(Collected data)
##############################
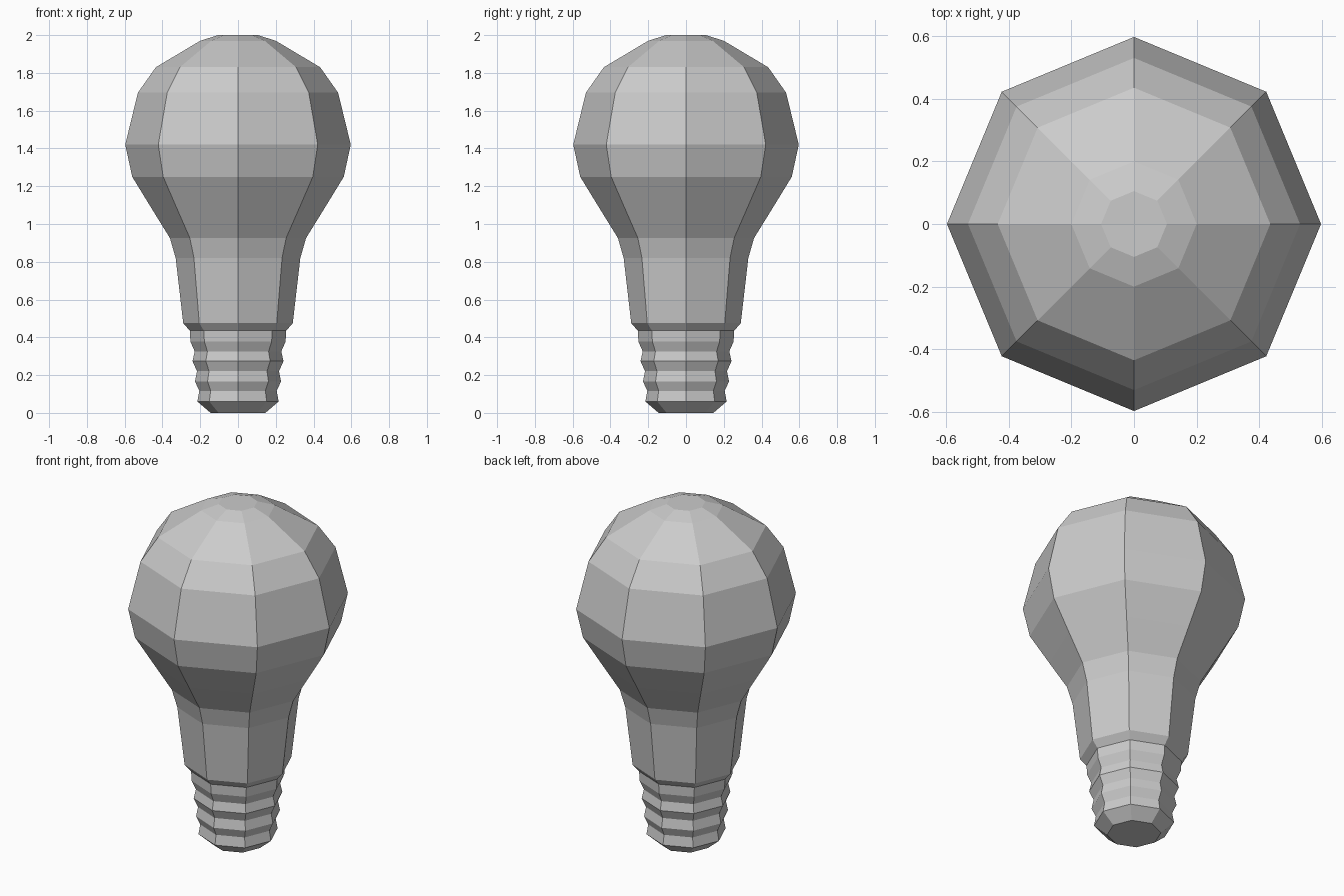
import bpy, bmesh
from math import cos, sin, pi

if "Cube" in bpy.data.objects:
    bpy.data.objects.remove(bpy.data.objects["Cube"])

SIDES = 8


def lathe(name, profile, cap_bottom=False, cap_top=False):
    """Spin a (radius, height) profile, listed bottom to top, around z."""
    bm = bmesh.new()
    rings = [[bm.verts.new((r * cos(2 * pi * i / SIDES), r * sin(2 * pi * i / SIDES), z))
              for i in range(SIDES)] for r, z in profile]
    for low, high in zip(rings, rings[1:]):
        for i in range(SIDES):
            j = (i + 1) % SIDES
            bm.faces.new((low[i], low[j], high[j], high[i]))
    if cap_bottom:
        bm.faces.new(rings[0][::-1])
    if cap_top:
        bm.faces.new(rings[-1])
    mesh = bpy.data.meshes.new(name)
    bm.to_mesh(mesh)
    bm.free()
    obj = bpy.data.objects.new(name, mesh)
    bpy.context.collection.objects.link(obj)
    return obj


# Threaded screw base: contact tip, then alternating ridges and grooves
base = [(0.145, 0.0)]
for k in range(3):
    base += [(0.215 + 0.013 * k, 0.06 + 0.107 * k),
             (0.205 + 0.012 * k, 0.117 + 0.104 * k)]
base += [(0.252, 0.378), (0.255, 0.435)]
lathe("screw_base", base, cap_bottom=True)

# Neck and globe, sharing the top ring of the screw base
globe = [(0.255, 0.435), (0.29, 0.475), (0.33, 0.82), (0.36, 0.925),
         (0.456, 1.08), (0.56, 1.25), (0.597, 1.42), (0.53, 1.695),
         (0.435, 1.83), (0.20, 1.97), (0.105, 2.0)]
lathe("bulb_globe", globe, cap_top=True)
##############################
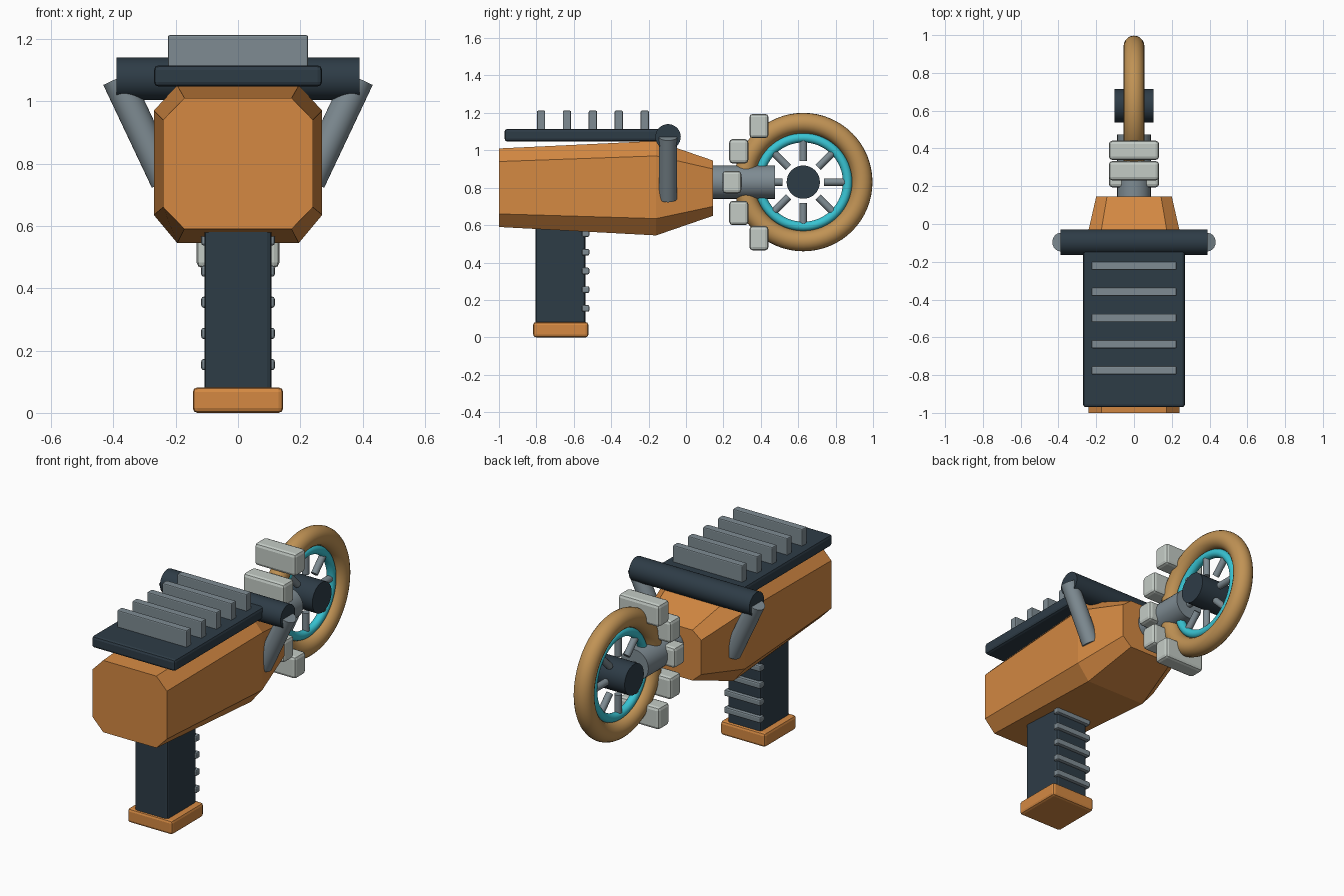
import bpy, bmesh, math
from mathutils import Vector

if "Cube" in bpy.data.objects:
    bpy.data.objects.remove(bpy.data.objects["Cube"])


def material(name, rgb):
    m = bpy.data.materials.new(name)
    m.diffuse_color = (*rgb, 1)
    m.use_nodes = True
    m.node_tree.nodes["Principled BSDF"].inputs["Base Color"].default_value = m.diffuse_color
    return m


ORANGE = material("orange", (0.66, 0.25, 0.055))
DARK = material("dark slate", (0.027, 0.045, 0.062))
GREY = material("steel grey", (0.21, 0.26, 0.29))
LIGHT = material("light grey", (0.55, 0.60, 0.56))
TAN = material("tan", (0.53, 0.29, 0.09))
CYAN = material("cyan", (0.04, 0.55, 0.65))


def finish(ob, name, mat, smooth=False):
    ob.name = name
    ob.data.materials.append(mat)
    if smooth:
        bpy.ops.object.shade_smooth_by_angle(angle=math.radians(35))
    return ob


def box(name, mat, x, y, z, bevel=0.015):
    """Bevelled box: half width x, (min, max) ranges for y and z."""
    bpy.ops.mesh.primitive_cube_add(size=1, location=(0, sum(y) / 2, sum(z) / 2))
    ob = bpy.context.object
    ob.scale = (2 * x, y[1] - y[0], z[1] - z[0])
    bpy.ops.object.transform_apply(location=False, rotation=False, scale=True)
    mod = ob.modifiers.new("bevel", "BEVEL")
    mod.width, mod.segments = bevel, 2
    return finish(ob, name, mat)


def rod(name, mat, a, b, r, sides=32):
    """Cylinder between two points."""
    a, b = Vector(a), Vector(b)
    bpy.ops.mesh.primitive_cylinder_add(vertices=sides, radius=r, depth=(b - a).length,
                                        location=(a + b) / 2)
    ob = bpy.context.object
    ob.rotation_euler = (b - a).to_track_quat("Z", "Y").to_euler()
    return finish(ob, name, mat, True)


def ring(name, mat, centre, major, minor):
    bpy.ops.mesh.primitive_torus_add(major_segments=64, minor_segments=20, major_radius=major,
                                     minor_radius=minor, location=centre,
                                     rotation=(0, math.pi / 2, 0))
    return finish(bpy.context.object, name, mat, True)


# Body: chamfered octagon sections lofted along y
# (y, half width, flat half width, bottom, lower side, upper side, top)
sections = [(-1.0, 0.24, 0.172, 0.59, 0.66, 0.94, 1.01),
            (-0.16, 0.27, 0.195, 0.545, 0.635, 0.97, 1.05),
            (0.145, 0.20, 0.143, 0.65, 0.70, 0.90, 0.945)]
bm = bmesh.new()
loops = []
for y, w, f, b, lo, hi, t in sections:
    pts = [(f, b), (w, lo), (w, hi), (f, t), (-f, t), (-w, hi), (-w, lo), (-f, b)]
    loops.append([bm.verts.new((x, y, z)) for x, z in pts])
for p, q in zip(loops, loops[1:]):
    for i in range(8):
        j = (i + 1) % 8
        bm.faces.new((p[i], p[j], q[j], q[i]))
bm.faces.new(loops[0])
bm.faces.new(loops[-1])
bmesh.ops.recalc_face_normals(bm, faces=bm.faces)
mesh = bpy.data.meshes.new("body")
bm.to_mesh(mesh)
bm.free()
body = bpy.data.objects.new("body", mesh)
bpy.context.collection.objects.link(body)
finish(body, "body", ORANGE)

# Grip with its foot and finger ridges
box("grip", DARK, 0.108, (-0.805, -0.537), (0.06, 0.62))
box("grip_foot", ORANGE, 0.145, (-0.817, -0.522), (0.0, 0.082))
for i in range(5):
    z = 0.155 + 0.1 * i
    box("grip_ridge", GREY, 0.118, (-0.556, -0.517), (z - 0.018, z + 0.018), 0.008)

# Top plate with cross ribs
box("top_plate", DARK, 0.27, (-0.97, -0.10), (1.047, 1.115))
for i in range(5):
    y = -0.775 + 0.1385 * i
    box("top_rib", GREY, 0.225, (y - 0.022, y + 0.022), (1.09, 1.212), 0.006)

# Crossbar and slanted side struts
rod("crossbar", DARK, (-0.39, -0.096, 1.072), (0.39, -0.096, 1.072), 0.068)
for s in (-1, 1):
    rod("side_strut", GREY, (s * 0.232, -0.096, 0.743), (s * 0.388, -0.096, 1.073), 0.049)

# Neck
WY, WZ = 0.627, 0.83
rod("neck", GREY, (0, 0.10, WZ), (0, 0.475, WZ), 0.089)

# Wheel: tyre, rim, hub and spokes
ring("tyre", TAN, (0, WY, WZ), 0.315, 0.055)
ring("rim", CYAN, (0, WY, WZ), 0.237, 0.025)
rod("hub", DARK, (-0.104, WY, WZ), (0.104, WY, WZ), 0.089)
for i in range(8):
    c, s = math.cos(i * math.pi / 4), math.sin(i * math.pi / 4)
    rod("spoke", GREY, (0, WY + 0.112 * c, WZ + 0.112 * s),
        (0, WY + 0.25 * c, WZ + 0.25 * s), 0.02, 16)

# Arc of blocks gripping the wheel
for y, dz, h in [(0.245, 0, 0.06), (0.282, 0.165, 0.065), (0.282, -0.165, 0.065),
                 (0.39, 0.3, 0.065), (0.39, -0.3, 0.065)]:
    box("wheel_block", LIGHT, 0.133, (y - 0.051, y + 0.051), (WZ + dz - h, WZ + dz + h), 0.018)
##############################
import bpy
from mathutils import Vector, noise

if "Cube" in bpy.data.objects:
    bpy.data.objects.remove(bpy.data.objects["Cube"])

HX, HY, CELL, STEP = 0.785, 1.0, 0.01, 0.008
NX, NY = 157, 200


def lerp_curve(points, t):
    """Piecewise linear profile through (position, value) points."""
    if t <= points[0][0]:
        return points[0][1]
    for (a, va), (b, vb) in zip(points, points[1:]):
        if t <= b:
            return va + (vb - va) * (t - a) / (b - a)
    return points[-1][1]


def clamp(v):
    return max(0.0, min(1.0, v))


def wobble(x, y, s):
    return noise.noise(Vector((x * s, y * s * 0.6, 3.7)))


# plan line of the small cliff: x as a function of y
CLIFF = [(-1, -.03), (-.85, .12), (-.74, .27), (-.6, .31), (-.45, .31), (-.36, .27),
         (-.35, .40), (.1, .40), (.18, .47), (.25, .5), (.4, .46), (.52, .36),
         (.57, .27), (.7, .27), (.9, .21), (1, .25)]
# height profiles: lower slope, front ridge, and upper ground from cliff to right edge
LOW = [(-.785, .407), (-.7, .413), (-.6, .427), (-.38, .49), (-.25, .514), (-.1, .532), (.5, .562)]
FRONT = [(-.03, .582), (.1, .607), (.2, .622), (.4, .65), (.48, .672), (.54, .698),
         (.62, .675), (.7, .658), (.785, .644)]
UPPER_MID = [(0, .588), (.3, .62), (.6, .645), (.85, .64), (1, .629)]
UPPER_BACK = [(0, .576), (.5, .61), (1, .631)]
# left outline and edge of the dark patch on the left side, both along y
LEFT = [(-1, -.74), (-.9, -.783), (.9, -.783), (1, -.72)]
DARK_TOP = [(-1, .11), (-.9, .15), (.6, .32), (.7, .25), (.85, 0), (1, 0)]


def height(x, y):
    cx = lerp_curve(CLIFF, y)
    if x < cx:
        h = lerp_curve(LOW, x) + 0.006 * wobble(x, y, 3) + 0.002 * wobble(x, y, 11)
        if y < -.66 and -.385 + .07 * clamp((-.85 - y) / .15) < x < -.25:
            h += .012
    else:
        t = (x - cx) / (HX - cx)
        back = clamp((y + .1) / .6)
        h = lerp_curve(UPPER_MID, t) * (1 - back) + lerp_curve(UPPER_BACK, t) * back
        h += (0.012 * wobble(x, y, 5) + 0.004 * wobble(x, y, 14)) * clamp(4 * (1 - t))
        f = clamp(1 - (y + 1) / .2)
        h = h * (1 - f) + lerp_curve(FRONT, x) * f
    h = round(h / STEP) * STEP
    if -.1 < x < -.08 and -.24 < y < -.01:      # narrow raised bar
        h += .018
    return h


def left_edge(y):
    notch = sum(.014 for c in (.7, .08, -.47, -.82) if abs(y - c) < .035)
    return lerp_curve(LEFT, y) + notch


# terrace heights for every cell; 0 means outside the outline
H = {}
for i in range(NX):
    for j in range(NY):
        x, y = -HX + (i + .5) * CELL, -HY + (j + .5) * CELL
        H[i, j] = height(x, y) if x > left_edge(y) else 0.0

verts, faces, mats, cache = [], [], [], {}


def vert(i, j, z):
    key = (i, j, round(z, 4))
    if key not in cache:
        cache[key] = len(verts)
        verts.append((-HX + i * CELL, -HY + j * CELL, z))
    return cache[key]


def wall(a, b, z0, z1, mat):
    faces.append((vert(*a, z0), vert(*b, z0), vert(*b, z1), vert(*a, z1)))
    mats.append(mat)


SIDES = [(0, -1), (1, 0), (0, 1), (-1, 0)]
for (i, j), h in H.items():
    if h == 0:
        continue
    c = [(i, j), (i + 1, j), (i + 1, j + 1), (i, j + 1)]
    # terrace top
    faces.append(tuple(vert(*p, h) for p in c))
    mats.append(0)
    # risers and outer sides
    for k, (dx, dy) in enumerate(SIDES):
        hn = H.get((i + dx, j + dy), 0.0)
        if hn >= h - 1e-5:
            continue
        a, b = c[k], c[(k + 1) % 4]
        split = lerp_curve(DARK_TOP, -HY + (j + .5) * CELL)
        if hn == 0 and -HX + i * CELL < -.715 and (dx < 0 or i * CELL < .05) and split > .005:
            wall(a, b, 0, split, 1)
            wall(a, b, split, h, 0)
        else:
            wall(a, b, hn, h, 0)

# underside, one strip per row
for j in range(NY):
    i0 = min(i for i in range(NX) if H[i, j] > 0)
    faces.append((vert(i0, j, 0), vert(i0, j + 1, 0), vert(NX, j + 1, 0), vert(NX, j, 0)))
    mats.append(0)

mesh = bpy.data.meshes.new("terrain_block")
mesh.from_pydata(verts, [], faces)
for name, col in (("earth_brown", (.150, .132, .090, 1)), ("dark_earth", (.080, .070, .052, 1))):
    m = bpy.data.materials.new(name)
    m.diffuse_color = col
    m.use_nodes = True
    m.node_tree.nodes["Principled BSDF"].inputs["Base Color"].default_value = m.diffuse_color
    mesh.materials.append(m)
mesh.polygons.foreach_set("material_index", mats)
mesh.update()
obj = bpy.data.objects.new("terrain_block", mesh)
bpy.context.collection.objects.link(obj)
##############################
* Exercise objective *
Lines above that contain the string "outline" make up the answer.

* Output of the exercise *
# left outline and edge of the dark patch on the left side, both along y
# terrace heights for every cell; 0 means outside the outline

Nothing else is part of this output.